Patients with polymyalgia rheumatica are at an increased risk of cardiovascular events, suggests a recent UK study.
The study identified 3249 patients with a diagnosis of incident polymyalgia rheumatica over a 12-year period from the General Practice Research Database. Patients were matched by age, sex and practice, with one patient with polymyalgia rheumatica being paired with up to five patients without the condition, resulting in 12,735 matched patients. All participants were aged 50 years or older, and were followed until their first vascular event – cardiovascular, cerebrovascular or peripheral vascular – or until the end of the available records. All participants were free of vascular disease before the diagnosis of polymyalgia rheumatic or matched date.
Over a median follow-up period of 7.8 years, the rate of vascular events was three times higher among patients with polymyalgia rheumatica than among those without, with 36.1 events per 1000 patient years occurring in patients with polymyalgia rheumatic and 12.2 in those without the condition. The increased risk of vascular events was similar for each vascular disease end-point – patients with polymyalgia rheumatica had a more than two-fold increase in the risk of experiencing a cardiovascular, cerebrovascular or peripheral vascular event, compared to patients without polymyalgia rheumatica. Patients under the age of 60, with polymyalgia rheumatica, were five times more likely to experience any vascular event, compared to those of the same age without polymyalgia rheumatica. This fell to a two-fold increase in risk for patients aged 60-69, and patients aged 70-79, but remained significant compared to patients in the same age bracket without the condition.

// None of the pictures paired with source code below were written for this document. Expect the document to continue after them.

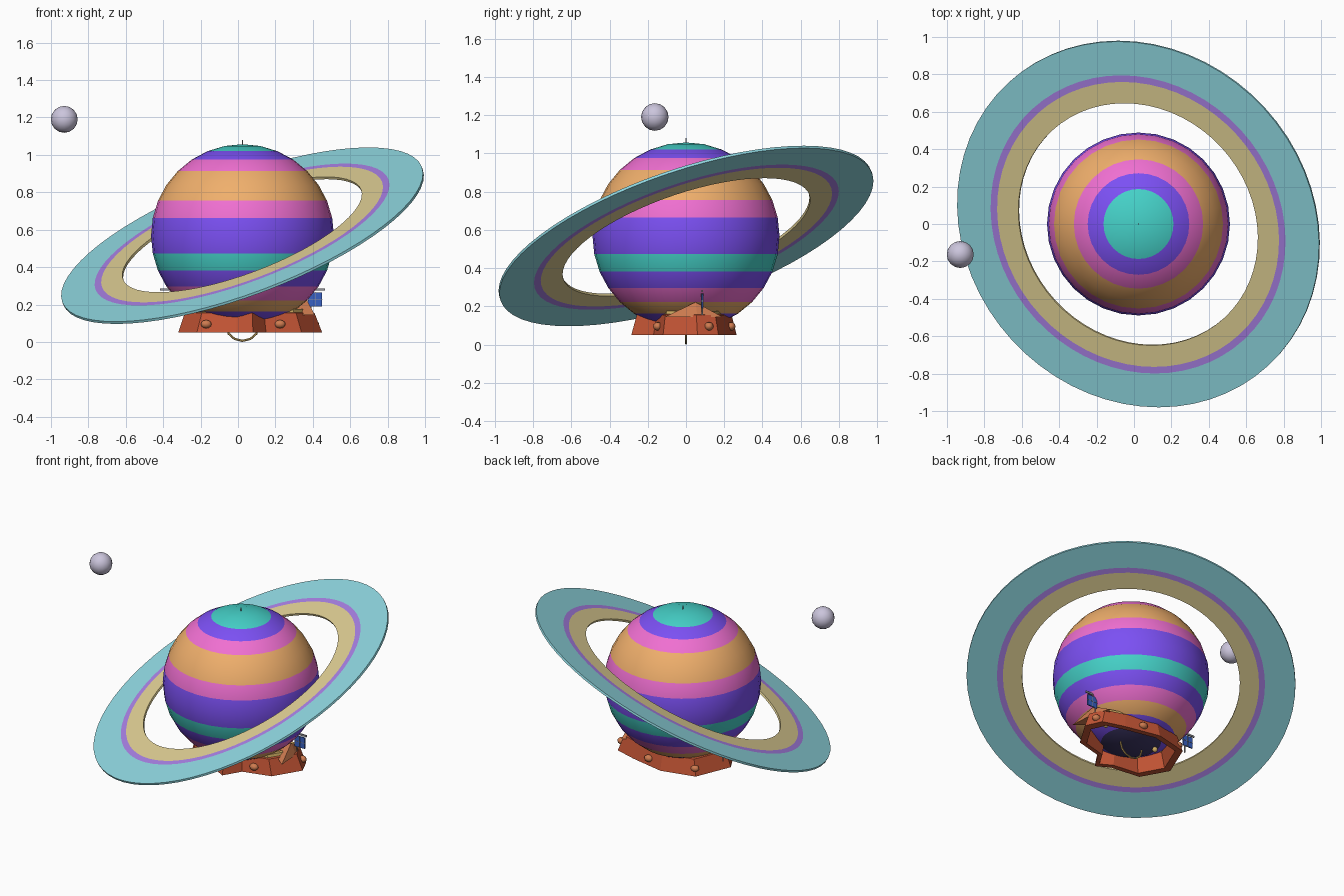
import bpy, bmesh, math
from mathutils import Matrix, Euler, Vector

if "Cube" in bpy.data.objects:
    bpy.data.objects.remove(bpy.data.objects["Cube"])

C = Vector((0.024, 0, 0.568))   # planet centre
R = 0.489


def mat(name, r, g, b):
    m = bpy.data.materials.new(name)
    m.diffuse_color = (r, g, b, 1)
    m.use_nodes = True
    m.node_tree.nodes["Principled BSDF"].inputs["Base Color"].default_value = m.diffuse_color
    return m


TEAL = mat("teal", .06, .64, .58)
PURPLE = mat("purple", .2, .08, .9)
PINK = mat("pink", .87, .16, .64)
ORANGE = mat("orange", .87, .43, .15)
NAVY = mat("navy", .05, .04, .14)
RING_BLUE = mat("ring_blue", .28, .69, .76)
RING_TAN = mat("ring_tan", .75, .63, .30)
RING_PURPLE = mat("ring_purple", .4, .22, .79)
MOON = mat("moon_grey", .6, .56, .72)
CLAY = mat("clay", .55, .09, .035)
CLAY_LIGHT = mat("clay_light", .62, .2, .08)
GOLD = mat("gold", .6, .4, .12)
BLUE = mat("panel_blue", .04, .12, .55)
STEEL = mat("steel", .3, .3, .33)


def finish(name, bm, mats, smooth=None):
    bmesh.ops.recalc_face_normals(bm, faces=bm.faces)
    me = bpy.data.meshes.new(name)
    bm.to_mesh(me)
    bm.free()
    for m in mats:
        me.materials.append(m)
    o = bpy.data.objects.new(name, me)
    bpy.context.collection.objects.link(o)
    if smooth:
        bpy.ops.object.select_all(action='DESELECT')
        o.select_set(True)
        bpy.context.view_layer.objects.active = o
        bpy.ops.object.shade_smooth_by_angle(angle=math.radians(smooth))
    return o


def box(name, loc, size, m):
    bm = bmesh.new()
    bmesh.ops.create_cube(bm, size=1, matrix=Matrix.LocRotScale(Vector(loc), None, Vector(size)))
    return finish(name, bm, [m])


def ball(name, loc, r, m, seg=16, rings=8):
    bm = bmesh.new()
    bmesh.ops.create_uvsphere(bm, u_segments=seg, v_segments=rings, radius=r,
                              matrix=Matrix.Translation(loc))
    return finish(name, bm, [m], 40)


def rod(name, loc, r, h, m, rot=(0, 0, 0), seg=8):
    bm = bmesh.new()
    bmesh.ops.create_cone(bm, cap_ends=True, segments=seg, radius1=r, radius2=r, depth=h,
                          matrix=Matrix.LocRotScale(Vector(loc), Euler(rot), None))
    return finish(name, bm, [m], 35)


def loops_mesh(name, loops, m, smooth=None, closed=True):
    """Skin a stack of equal-length vertex loops."""
    bm = bmesh.new()
    vs = [[bm.verts.new(p) for p in lp] for lp in loops]
    n = len(loops[0])
    for a in range(len(vs) if closed else len(vs) - 1):
        b = (a + 1) % len(vs)
        for i in range(n):
            j = (i + 1) % n
            bm.faces.new((vs[a][i], vs[a][j], vs[b][j], vs[b][i]))
    return finish(name, bm, [m], smooth)


# banded planet: one colour per row of the sphere, top to bottom
T, P, K, O, N = range(5)
rows = [T, T, P, K, O, O, K, P, P, T, P, K, O, P, N, N]
bm = bmesh.new()
bmesh.ops.create_uvsphere(bm, u_segments=32, v_segments=16, radius=R)
for f in bm.faces:
    z = f.calc_center_median().z / R
    lat = math.degrees(math.asin(max(-1, min(1, z))))
    f.material_index = rows[min(15, int((90 - lat) / 11.25))]
bmesh.ops.translate(bm, verts=bm.verts, vec=C)
finish("planet", bm, [TEAL, PURPLE, PINK, ORANGE, NAVY], 30)

# tilted ring in three bands
tilt = Matrix.LocRotScale(C, Euler((0.31, -0.36, 0)), None)


def circle(r, z, n=64):
    return [tilt @ Vector((r * math.cos(2 * math.pi * i / n), r * math.sin(2 * math.pi * i / n), z))
            for i in range(n)]


H = 0.007
for name, r0, r1, m in (("ring_inner", .68, .80, RING_TAN), ("ring_middle", .80, .837, RING_PURPLE),
                        ("ring_outer", .837, 1.027, RING_BLUE)):
    loops_mesh(name, [circle(r0, H), circle(r1, H), circle(r1, -H), circle(r0, -H)], m, 35)

# moon and pole pin
ball("moon", (-0.929, -0.163, 1.19), 0.072, MOON)
rod("pole_pin", (C.x, 0, 1.065), 0.003, 0.03, STEEL)

# hollow irregular footing that cradles the planet
plan = [(.45, .06), (.40, .17), (.25, .215), (.01, .265), (-.22, .21), (-.32, -.03),
        (-.22, -.21), (-.01, -.235), (.08, -.286), (.15, -.17), (.34, -.12)]


def outline(s, z):
    return [(.04 + (x - .04) * s, y * s, z) for x, y in plan]


loops_mesh("footing", [outline(1, .05), outline(.9, .155), outline(.78, .165), outline(.86, .05)], CLAY)
loops_mesh("footing_trim", [outline(.86, .155), outline(.84, .176), outline(.76, .176), outline(.78, .155)], GOLD)

# peaked bracket on the right side
bm = bmesh.new()
base = [bm.verts.new(p) for p in ((.41, -.11, .145), (.40, .06, .145), (.36, .19, .145), (.22, .05, .145))]
peak = bm.verts.new((.37, .05, .222))
bm.faces.new(base)
for i in range(4):
    bm.faces.new((base[i], base[(i + 1) % 4], peak))
finish("side_bracket", bm, [CLAY_LIGHT])

# rounded bolts on the footing
for i, (x, y) in enumerate(((-.17, -.21), (.225, -.148), (.405, .12), (-.2, .19), (.12, .235))):
    o = ball(f"bolt_{i}", (0, 0, 0), 0.03, CLAY_LIGHT, 10, 6)
    o.location = (x, y, .095)
    o.scale = (1, .8, .75)

# solar panels on masts, one each side
for side, s in (("left", -1), ("right", 1)):
    x = C.x + s * .388
    y = .085
    box(f"{side}_panel", (x, y, .228), (.075, .008, .075), BLUE)
    box(f"{side}_panel_bar", (x, y, .228), (.077, .011, .003), STEEL)
    box(f"{side}_panel_rib", (x, y, .228), (.003, .011, .077), STEEL)
    box(f"{side}_crossbar", (C.x + s * .375, y, .28), (.13, .008, .012), STEEL)
    rod(f"{side}_mast", (C.x + s * .365, y, .235), .004, .19, STEEL)

# small lamps underneath
for i, p in enumerate(((.30, .085, .10), (-.12, .06, .09))):
    ball(f"lamp_{i}", p, 0.018, GOLD, 10, 6)

# hanging loop at the south pole
loop = []
for k in range(12):
    a = 2 * math.pi * k / 12
    c = Vector((C.x + .085 * math.cos(a), 0, .081 + .075 * math.sin(a)))
    d = Vector((math.cos(a), 0, math.sin(a)))
    loop.append([c + d * .006 * math.cos(b) + Vector((0, .006 * math.sin(b), 0))
                 for b in (i * math.pi / 3 for i in range(6))])
loops_mesh("hanging_loop", loop, GOLD, 40)
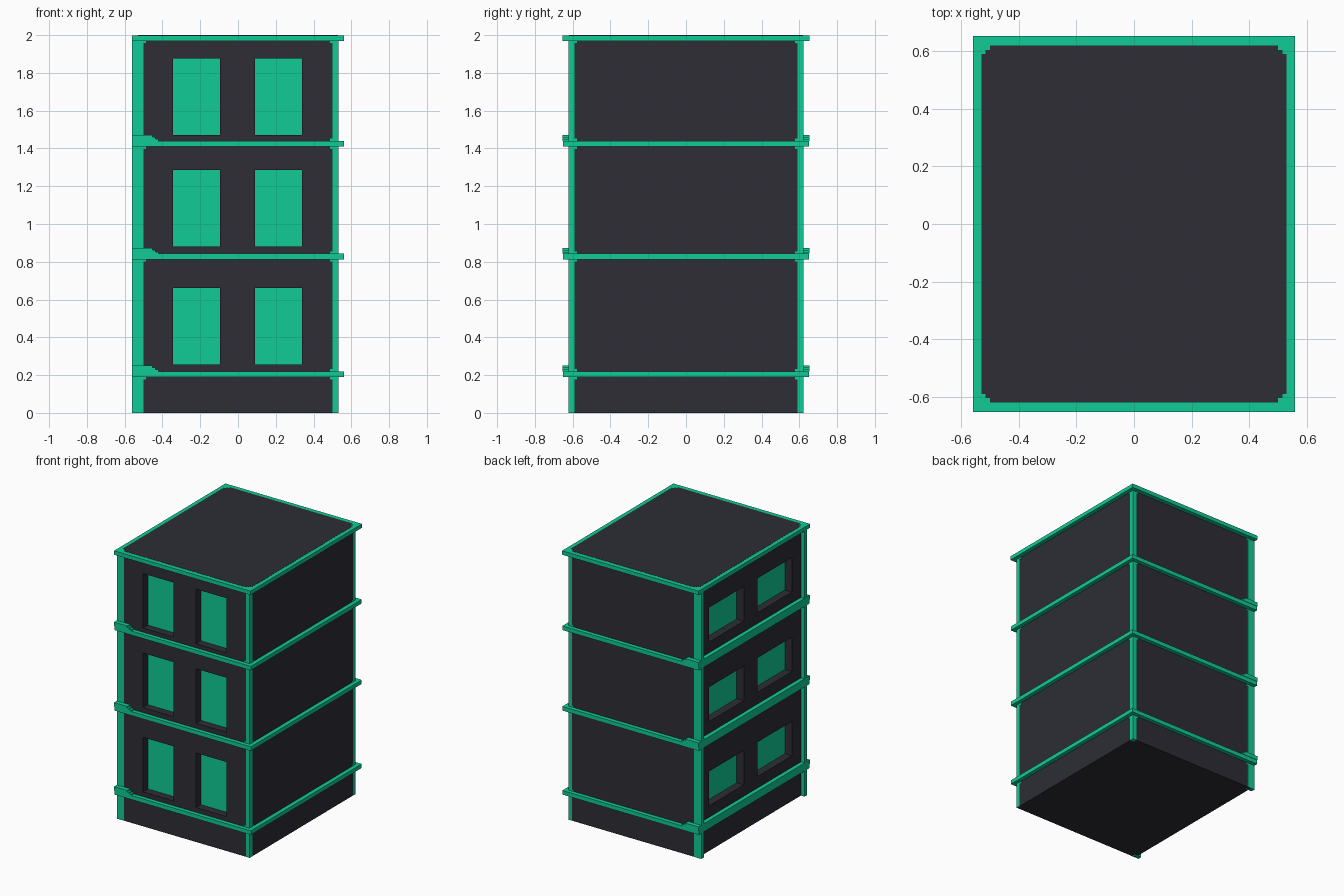
import bpy, bmesh

if "Cube" in bpy.data.objects:
    bpy.data.objects.remove(bpy.data.objects["Cube"])


def material(name, rgb):
    m = bpy.data.materials.new(name)
    m.diffuse_color = (*rgb, 1)
    m.use_nodes = True
    m.node_tree.nodes["Principled BSDF"].inputs["Base Color"].default_value = m.diffuse_color
    return m


GREEN = material("trim green", (0.005, 0.60, 0.30))
DARK = material("wall charcoal", (0.026, 0.026, 0.036))


def boxes(name, mat, spans):
    """One object made of boxes, each given as (x0, x1, y0, y1, z0, z1)."""
    bm = bmesh.new()
    for x0, x1, y0, y1, z0, z1 in spans:
        vs = bmesh.ops.create_cube(bm, size=1)["verts"]
        for v in vs:
            v.co = (x0 if v.co.x < 0 else x1,
                    y0 if v.co.y < 0 else y1,
                    z0 if v.co.z < 0 else z1)
    return finish(name, mat, bm)


def prism(name, mat, points, offset):
    """Extrude a closed outline of 3D points along an offset."""
    bm = bmesh.new()
    face = bm.faces.new([bm.verts.new(p) for p in points])
    ext = bmesh.ops.extrude_face_region(bm, geom=[face])
    verts = [g for g in ext["geom"] if isinstance(g, bmesh.types.BMVert)]
    bmesh.ops.translate(bm, verts=verts, vec=offset)
    return finish(name, mat, bm)


def finish(name, mat, bm):
    bmesh.ops.recalc_face_normals(bm, faces=bm.faces)
    mesh = bpy.data.meshes.new(name)
    bm.to_mesh(mesh)
    bm.free()
    mesh.materials.append(mat)
    ob = bpy.data.objects.new(name, mesh)
    bpy.context.collection.objects.link(ob)
    return ob


W, D = 0.53, 0.62            # half width and half depth of the walls
BANDS = (0.19, 0.813, 1.41)  # underside of each storey band
T = 0.03                     # trim thickness
RECESS = 0.06

# Walls
walls = boxes("walls", DARK, [(-W, W, -D, D, 0, 1.98)])

# Window openings: tall on the front, wide on the left side
cuts, panes = [], []
for base in (0.255, 0.88, 1.47):
    for x0, x1 in ((-0.345, -0.095), (0.09, 0.34)):
        z0, z1 = base, base + 0.405
        cuts.append((x0, x1, -D - 0.1, -D + RECESS, z0, z1))
        panes.append((x0, x1, -D + RECESS - 0.002, -D + RECESS + 0.005, z0, z1))
    for y0, y1 in ((-0.485, -0.08), (0.08, 0.485)):
        z0, z1 = base + 0.08, base + 0.335
        cuts.append((-W - 0.1, -W + RECESS, y0, y1, z0, z1))
        panes.append((-W + RECESS - 0.002, -W + RECESS + 0.005, y0, y1, z0, z1))
cutter = boxes("window_cutter", DARK, cuts)
cutter.hide_render = True
cutter.hide_viewport = True
cutter.display_type = 'WIRE'
mod = walls.modifiers.new("window openings", 'BOOLEAN')
mod.operation = 'DIFFERENCE'
mod.solver = 'EXACT'
mod.object = cutter
boxes("window_panes", GREEN, panes)

# Corner posts: flush on the right, standing proud on the left
E = 0.001
posts = []
for s in (-1, 1):
    y0, y1 = sorted((s * (D - T), s * (D + E)))
    posts.append((W - T, W + E, y0, y1, 0, 1.98))
    posts.append((-W - T, -W + T, y0, y1, 0, 1.98))
boxes("corner_posts", GREEN, posts)

# Small stepped corners where posts meet bands
steps = []
levels = [(b - 0.012, b) for b in BANDS + (1.97,)]
levels += [(b + T, b + T + 0.012) for b in BANDS]
for z0, z1 in levels:
    for sx in (-1, 1):
        for sy in (-1, 1):
            x0, x1 = sorted((sx * (W - T - 0.013), sx * (W + E)))
            y0, y1 = sorted((sy * (D - T - 0.013), sy * (D + E)))
            steps.append((x0, x1, y0, y1, z0, z1))
boxes("corner_steps", GREEN, steps)

# Storey bands and roof slab
for i, b in enumerate(BANDS):
    boxes(f"storey_band_{i + 1}", GREEN, [(-W - T, W + T, -D - T, D + T, b, b + T)])
    # Thicker ledge along the left side, with a stepped inner end
    z = b + T
    profile = [(-0.56, 0), (-0.42, 0), (-0.42, 0.01), (-0.437, 0.01),
               (-0.437, 0.02), (-0.452, 0.02), (-0.452, T), (-0.56, T)]
    prism(f"left_ledge_{i + 1}", GREEN,
          [(x, -0.653, z + h) for x, h in profile], (0, 1.306, 0))
boxes("roof_slab", GREEN, [(-W - T, W + T, -D - T - 0.003, D + T + 0.003, 1.97, 1.999)])

# Dark roof panel with stepped corners
quarter = [(W, D - T), (W - 0.015, D - T), (W - 0.015, D - 0.015),
           (W - T, D - 0.015), (W - T, D)]
outline = []
for sx, sy in ((1, 1), (-1, 1), (-1, -1), (1, -1)):
    pts = quarter if sx * sy > 0 else quarter[::-1]
    outline += [(sx * x, sy * y, 1.996) for x, y in pts]
prism("roof_panel", DARK, outline, (0, 0, 0.004))
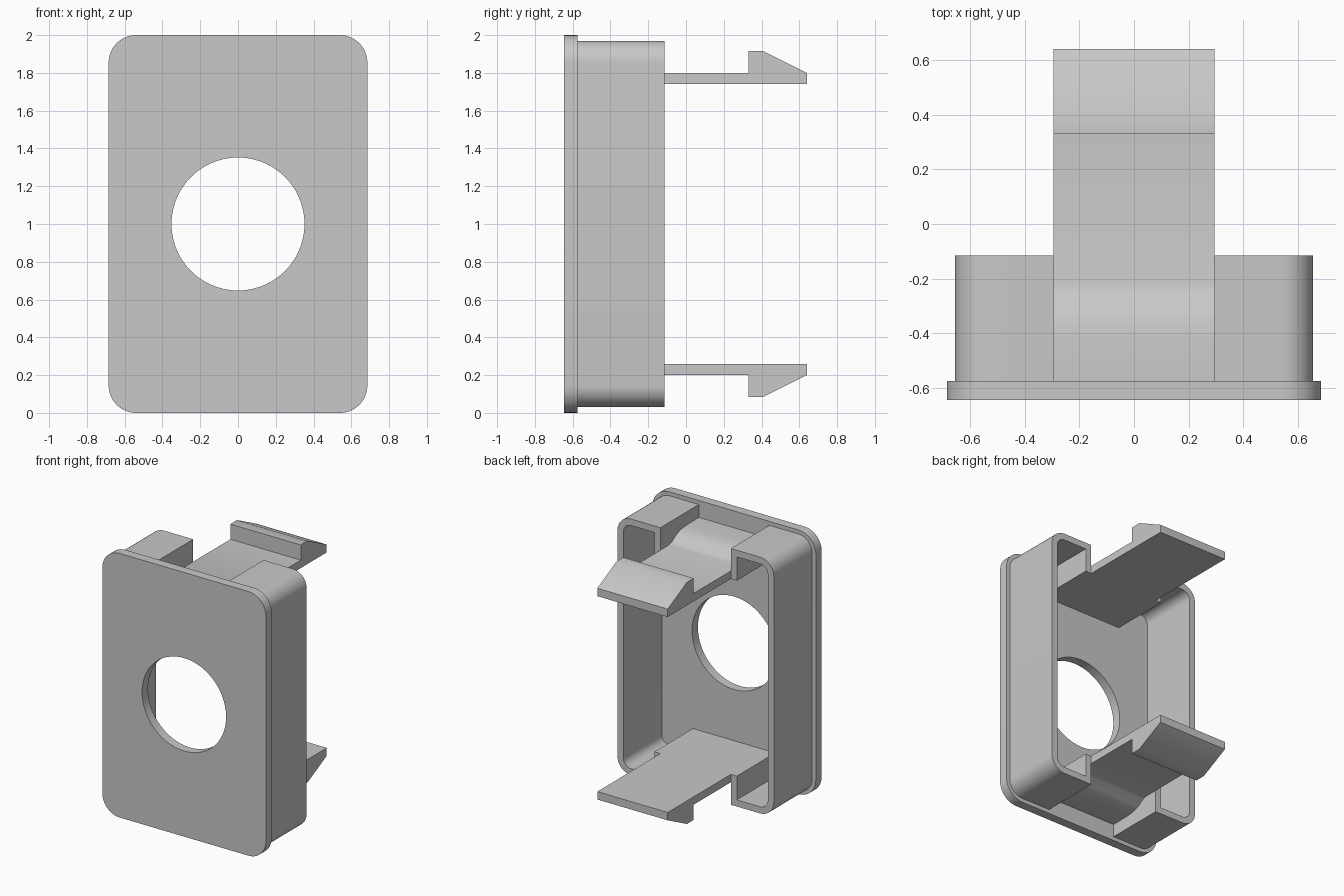
import bpy, bmesh
from math import sin, cos, pi, radians
from mathutils import Vector

if "Cube" in bpy.data.objects:
    bpy.data.objects.remove(bpy.data.objects["Cube"])

grey = bpy.data.materials.new("light grey plastic")
grey.use_nodes = True
colour = (0.58, 0.58, 0.58, 1)
grey.diffuse_color = colour
grey.node_tree.nodes["Principled BSDF"].inputs["Base Color"].default_value = colour

MID = 1.0                        # height of the mirror plane
FRONT, SEAT, BACK = -0.645, -0.575, -0.115
HALF_GAP, WALL = 0.295, 0.05     # clip half width, wall thickness
ARM_LOW, ARM_TOP = 1.74, 1.80


def arc(cx, cz, r, start, end, steps):
    angles = [radians(start + (end - start) * i / steps) for i in range(steps + 1)]
    return [(cx + r * cos(a), cz + r * sin(a)) for a in angles]


def rounded_side(half_w, half_h, r):
    """Right-hand half of a rounded rectangle, from top to bottom."""
    x, z = half_w - r, half_h - r
    return arc(x, MID + z, r, 90, 0, 10) + arc(x, MID - z, r, 0, -90, 10)


def prism(name, loops, place, depth):
    """Fill outlines (later ones are holes) and extrude them."""
    bm = bmesh.new()
    for loop in loops:
        vs = [bm.verts.new(place(*p)) for p in loop]
        for a, b in zip(vs, vs[1:] + vs[:1]):
            bm.edges.new((a, b))
    bmesh.ops.triangle_fill(bm, use_beauty=True, edges=bm.edges[:])
    ext = bmesh.ops.extrude_face_region(bm, geom=bm.faces[:], use_keep_orig=True)
    moved = [g for g in ext["geom"] if isinstance(g, bmesh.types.BMVert)]
    bmesh.ops.translate(bm, verts=moved, vec=Vector(depth))
    bmesh.ops.recalc_face_normals(bm, faces=bm.faces[:])
    mesh = bpy.data.meshes.new(name)
    bm.to_mesh(mesh)
    bm.free()
    mesh.materials.append(grey)
    obj = bpy.data.objects.new(name, mesh)
    bpy.context.collection.objects.link(obj)
    bpy.ops.object.select_all(action='DESELECT')
    obj.select_set(True)
    bpy.context.view_layer.objects.active = obj
    bpy.ops.object.shade_smooth_by_angle(angle=radians(30))
    return obj


# Front plate with round opening
side = rounded_side(0.685, 1.0, 0.145)
plate = side + [(-x, z) for x, z in reversed(side)]
hole = arc(0, MID, 0.352, 0, 360, 72)[:-1]
prism("front_plate", [plate, hole], lambda x, z: (x, FRONT, z), (0, SEAT - FRONT, 0))

# Two C-shaped side walls with lips turned in beside the clips
outer = rounded_side(0.655, 0.97, 0.115)
inner = rounded_side(0.655 - WALL, 0.97 - WALL, 0.065)
lip = HALF_GAP + WALL
top_lip = [(lip, inner[0][1]), (lip, ARM_LOW), (HALF_GAP, ARM_LOW), (HALF_GAP, outer[0][1])]
low_lip = [(x, 2 * MID - z) for x, z in reversed(top_lip)]
wall = outer + low_lip + inner[::-1] + top_lip
for label, s in (("left", 1), ("right", -1)):
    prism(label + "_wall", [wall], lambda x, z: (s * x, SEAT, z), (0, BACK - SEAT, 0))

# Snap clips: arm with raised root and hooked end
arm = [(SEAT, ARM_LOW), (0.64, ARM_LOW), (0.64, ARM_TOP), (0.41, 1.915), (0.33, 1.915),
       (0.33, ARM_TOP), (-0.22, ARM_TOP), (-0.25, 1.808), (-0.30, 1.841),
       (-0.35, 1.861), (-0.42, 1.87), (SEAT, 1.872)]
prism("top_clip", [arm], lambda y, z: (-HALF_GAP, y, z), (2 * HALF_GAP, 0, 0))
prism("bottom_clip", [arm], lambda y, z: (-HALF_GAP, y, 2 * MID - z), (2 * HALF_GAP, 0, 0))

The researchers advised that ‘aggressive management of vascular risk factors should be considered in patients with polymyalgia rheumatica to try to attenuate this excess risk’.